The energy crisis in China, which resulted in blackouts in September and October, is now easing, top government officials say, adding that more work must be done to ensure power and heating supply through the winter.
The soaring coal prices and the energy crisis hit China in the third quarter and continued into the beginning of the fourth quarter. In September, the world’s second-largest economy restricted power use in at least 20 regions and provinces that contribute more than half to the Chinese economy.
Surging coal prices and power shortages in China slowed the growth of its economy in the third quarter and are now threatening to spill over into the global supply chains in the fourth quarter.
China has moved in recent weeks to squash the surge in coal prices with government intervention, which resulted in a plunge in the price of coal.
The crisis is easing, and the government efforts to secure supply and halt the coal price surge have “achieved initial results,” Chinese Vice-Premier Han Zheng said this week, as carried by South China Morning Post.
“Efforts to secure power supply have achieved initial results, coal production capacity has been released, prices are gradually back to normal,” Han was quoted as saying in a statement on Tuesday.
“We must firmly establish a sense of the bigger picture and consolidate the results of maintaining supply and stable prices, to ensure that people stay warm through the winter,” the vice-premier added.
Earlier this month, Han noted, “More work should be done to increase the supply of coal and natural gas through multiple channels, keep the supply and prices of energy stable, and promote the clean utilization of coal,” the State Council of China said.

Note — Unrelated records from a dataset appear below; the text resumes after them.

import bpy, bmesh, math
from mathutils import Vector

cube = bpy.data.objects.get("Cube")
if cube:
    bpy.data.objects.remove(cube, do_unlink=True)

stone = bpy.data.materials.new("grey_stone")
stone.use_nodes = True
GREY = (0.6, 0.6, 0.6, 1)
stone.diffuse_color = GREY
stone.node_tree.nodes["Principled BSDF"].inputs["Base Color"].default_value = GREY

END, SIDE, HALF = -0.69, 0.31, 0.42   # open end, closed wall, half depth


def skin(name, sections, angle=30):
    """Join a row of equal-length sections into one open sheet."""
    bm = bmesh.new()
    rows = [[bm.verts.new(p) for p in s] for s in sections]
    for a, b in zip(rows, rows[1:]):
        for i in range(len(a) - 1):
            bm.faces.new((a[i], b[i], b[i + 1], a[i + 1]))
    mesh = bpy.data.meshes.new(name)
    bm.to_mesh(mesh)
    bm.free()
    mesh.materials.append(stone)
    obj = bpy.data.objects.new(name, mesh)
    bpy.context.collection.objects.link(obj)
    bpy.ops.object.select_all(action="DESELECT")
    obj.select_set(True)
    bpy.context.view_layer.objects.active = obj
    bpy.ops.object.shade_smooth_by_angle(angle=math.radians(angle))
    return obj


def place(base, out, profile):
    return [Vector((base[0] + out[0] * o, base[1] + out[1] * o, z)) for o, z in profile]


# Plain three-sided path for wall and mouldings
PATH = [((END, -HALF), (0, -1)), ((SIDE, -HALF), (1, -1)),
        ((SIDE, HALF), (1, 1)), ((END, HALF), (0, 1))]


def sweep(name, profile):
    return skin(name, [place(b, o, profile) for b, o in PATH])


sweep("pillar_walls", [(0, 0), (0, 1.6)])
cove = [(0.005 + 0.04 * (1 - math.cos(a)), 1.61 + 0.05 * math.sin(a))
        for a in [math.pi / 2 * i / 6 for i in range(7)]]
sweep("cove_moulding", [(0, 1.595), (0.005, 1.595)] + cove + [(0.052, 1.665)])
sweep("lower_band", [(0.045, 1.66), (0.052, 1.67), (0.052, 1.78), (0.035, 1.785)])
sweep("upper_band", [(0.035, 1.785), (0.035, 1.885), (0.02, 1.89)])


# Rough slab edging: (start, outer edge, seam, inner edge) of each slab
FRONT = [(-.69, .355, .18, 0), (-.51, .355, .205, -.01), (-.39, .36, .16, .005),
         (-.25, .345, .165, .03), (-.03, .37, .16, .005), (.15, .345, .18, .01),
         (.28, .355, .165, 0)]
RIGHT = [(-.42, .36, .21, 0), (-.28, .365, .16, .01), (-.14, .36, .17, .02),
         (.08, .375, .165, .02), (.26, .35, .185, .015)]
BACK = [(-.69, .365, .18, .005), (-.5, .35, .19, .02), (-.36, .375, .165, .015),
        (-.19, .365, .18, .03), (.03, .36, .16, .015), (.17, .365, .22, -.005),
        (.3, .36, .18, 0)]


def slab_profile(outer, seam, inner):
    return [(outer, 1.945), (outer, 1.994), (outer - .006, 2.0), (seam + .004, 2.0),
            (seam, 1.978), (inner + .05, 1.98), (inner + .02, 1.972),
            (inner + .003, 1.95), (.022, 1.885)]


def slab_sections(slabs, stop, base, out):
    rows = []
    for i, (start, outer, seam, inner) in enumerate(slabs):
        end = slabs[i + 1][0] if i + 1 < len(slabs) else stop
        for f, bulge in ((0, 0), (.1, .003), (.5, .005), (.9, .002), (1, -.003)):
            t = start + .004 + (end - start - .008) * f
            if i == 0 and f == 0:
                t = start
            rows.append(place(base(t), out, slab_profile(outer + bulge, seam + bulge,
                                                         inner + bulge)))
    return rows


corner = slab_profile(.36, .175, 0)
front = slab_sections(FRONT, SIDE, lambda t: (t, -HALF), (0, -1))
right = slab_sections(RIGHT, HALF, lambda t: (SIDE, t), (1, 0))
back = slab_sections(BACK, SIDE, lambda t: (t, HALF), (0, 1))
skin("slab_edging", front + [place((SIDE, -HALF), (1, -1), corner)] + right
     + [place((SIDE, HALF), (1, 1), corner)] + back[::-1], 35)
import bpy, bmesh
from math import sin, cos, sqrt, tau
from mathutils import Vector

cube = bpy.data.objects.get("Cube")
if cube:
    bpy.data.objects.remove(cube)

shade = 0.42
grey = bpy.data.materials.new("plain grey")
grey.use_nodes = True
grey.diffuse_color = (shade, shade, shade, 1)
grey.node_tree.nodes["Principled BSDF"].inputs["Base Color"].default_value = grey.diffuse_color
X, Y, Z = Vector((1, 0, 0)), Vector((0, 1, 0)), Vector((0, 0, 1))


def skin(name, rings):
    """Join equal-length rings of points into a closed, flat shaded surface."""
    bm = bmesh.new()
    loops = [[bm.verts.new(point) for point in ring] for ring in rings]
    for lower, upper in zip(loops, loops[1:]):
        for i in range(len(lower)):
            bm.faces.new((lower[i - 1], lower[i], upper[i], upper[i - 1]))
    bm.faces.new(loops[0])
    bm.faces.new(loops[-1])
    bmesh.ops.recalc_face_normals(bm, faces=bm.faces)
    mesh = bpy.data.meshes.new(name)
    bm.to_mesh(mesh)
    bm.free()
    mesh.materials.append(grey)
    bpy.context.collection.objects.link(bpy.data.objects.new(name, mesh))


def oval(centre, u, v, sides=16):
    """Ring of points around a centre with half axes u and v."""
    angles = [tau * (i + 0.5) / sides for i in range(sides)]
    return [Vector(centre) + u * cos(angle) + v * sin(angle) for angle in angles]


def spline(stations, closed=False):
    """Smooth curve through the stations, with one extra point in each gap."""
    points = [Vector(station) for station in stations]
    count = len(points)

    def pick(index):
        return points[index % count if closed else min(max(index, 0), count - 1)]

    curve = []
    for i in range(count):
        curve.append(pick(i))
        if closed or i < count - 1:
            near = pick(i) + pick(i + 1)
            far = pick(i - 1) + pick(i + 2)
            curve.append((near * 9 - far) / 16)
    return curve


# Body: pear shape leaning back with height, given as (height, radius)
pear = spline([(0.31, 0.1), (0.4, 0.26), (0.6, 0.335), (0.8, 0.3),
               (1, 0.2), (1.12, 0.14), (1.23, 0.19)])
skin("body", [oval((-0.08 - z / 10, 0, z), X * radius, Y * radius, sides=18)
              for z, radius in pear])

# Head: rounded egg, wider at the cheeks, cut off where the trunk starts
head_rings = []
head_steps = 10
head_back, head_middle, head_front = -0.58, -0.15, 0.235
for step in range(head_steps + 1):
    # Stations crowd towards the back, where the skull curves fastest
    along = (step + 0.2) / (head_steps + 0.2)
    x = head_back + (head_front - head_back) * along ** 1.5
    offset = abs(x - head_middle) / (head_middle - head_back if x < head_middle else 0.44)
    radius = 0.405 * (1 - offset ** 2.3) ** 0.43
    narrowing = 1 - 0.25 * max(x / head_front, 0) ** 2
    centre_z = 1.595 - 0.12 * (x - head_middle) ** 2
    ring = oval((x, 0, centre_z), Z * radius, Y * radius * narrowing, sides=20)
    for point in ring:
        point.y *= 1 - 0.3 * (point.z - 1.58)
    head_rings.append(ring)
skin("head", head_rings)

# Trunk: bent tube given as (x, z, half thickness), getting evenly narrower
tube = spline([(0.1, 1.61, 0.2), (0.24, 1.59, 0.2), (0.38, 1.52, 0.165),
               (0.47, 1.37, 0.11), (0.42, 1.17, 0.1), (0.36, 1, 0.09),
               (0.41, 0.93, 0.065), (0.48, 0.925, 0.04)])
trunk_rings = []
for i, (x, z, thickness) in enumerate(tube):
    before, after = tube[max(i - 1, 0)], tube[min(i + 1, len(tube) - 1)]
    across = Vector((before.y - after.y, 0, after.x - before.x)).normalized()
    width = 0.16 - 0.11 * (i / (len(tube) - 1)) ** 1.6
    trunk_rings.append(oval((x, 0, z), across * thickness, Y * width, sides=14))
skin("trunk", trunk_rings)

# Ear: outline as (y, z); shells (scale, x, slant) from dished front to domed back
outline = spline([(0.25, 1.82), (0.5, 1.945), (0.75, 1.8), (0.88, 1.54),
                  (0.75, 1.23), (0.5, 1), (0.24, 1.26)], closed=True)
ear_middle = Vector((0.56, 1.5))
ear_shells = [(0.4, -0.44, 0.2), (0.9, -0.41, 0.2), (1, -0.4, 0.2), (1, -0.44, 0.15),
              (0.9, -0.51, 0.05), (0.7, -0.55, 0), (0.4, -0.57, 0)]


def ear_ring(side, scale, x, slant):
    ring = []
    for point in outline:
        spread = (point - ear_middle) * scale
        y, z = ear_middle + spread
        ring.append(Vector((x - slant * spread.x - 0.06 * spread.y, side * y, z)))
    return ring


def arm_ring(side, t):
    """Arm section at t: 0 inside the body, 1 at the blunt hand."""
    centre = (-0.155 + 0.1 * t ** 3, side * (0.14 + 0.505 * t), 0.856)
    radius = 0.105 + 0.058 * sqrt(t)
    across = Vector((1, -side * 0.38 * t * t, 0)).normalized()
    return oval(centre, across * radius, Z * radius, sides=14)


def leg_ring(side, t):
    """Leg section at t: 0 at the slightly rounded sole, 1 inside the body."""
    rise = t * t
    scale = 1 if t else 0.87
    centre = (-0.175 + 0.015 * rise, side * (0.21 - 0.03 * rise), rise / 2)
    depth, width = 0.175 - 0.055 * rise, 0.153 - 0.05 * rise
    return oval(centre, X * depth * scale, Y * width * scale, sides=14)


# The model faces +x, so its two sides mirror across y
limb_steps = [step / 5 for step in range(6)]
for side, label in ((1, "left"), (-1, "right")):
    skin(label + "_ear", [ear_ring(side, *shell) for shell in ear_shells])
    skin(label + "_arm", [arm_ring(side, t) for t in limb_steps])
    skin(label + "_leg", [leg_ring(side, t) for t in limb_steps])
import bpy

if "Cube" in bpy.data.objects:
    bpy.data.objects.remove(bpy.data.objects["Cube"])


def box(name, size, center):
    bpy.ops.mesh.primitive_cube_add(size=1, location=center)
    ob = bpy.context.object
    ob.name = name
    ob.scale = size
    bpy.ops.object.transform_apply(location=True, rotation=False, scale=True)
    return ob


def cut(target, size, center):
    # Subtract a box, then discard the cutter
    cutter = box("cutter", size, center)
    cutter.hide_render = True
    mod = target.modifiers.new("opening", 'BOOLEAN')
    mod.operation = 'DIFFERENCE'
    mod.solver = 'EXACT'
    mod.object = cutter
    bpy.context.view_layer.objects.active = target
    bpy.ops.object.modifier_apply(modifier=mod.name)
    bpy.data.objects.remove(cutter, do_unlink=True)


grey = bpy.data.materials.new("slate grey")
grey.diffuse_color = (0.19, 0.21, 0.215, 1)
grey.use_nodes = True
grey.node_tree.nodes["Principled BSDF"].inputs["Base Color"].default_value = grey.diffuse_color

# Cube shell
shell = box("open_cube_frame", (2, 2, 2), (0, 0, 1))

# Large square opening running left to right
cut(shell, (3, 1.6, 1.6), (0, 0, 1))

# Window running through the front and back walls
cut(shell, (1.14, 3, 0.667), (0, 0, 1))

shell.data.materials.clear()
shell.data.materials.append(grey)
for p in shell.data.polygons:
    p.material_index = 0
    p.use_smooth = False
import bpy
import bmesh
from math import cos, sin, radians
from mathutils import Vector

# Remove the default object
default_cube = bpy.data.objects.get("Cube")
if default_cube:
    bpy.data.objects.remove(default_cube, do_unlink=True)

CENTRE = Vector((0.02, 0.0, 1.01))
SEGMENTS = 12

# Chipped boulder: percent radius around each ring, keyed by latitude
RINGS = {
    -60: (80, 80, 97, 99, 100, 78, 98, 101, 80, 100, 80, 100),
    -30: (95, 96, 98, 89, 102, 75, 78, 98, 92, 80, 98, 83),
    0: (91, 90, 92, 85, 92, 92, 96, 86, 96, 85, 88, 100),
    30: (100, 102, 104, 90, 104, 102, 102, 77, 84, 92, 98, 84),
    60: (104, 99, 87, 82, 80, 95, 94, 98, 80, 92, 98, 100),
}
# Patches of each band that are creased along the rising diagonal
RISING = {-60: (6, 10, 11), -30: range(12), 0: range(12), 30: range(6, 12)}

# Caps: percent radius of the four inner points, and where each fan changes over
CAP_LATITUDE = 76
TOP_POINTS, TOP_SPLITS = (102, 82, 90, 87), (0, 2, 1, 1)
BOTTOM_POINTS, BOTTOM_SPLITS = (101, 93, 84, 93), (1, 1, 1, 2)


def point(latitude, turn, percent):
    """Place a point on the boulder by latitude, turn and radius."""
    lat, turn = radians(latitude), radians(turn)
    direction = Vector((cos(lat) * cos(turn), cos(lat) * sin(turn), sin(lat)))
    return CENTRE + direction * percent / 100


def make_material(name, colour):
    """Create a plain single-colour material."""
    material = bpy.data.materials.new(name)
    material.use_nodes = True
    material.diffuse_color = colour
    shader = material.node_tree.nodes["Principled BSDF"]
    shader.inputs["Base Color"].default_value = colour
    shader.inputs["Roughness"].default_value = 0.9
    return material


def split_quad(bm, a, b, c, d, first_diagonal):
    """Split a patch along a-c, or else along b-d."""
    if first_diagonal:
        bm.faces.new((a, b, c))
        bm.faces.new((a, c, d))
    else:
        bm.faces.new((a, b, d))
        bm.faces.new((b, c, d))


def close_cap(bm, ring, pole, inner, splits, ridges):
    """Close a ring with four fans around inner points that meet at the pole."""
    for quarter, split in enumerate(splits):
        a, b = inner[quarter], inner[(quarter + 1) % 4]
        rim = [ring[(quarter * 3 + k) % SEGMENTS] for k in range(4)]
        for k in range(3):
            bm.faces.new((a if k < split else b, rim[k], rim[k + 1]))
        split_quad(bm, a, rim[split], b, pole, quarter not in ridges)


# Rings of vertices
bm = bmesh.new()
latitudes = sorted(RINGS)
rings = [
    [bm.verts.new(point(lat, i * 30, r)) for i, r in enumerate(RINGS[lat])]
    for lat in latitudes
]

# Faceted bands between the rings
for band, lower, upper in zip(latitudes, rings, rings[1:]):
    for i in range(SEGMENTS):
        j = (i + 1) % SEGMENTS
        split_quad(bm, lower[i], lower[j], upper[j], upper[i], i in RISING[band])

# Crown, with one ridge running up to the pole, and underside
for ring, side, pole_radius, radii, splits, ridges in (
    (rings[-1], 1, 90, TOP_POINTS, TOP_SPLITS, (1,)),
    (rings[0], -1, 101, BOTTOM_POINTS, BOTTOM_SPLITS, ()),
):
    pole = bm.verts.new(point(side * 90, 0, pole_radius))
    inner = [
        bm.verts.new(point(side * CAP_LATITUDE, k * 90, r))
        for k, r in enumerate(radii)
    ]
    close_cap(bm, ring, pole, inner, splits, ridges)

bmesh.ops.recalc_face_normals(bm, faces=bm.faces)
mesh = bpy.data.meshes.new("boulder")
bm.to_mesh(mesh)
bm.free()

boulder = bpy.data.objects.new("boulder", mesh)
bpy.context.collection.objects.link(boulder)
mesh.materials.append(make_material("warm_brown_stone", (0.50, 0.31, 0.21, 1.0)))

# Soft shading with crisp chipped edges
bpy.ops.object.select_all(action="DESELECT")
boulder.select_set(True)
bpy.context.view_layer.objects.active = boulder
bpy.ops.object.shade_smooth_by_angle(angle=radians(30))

Chinese coal production in October rose to the highest level since March 2015 as the energy crisis prompted authorities to seek to increase coal supply and reduce coal prices. China recently ordered the expansion of more than a hundred coal mines.
By Tsvetana Paraskova for Oilprice.com
More Top Reads From Oilprice.com:
- Could An Energy Crunch Lead To A Worldwide Financial Crisis?
- Demand Uncertainty Could Keep Oil From Breaking $100
- U.S. Natural Gas Prices Could Soon Hit $6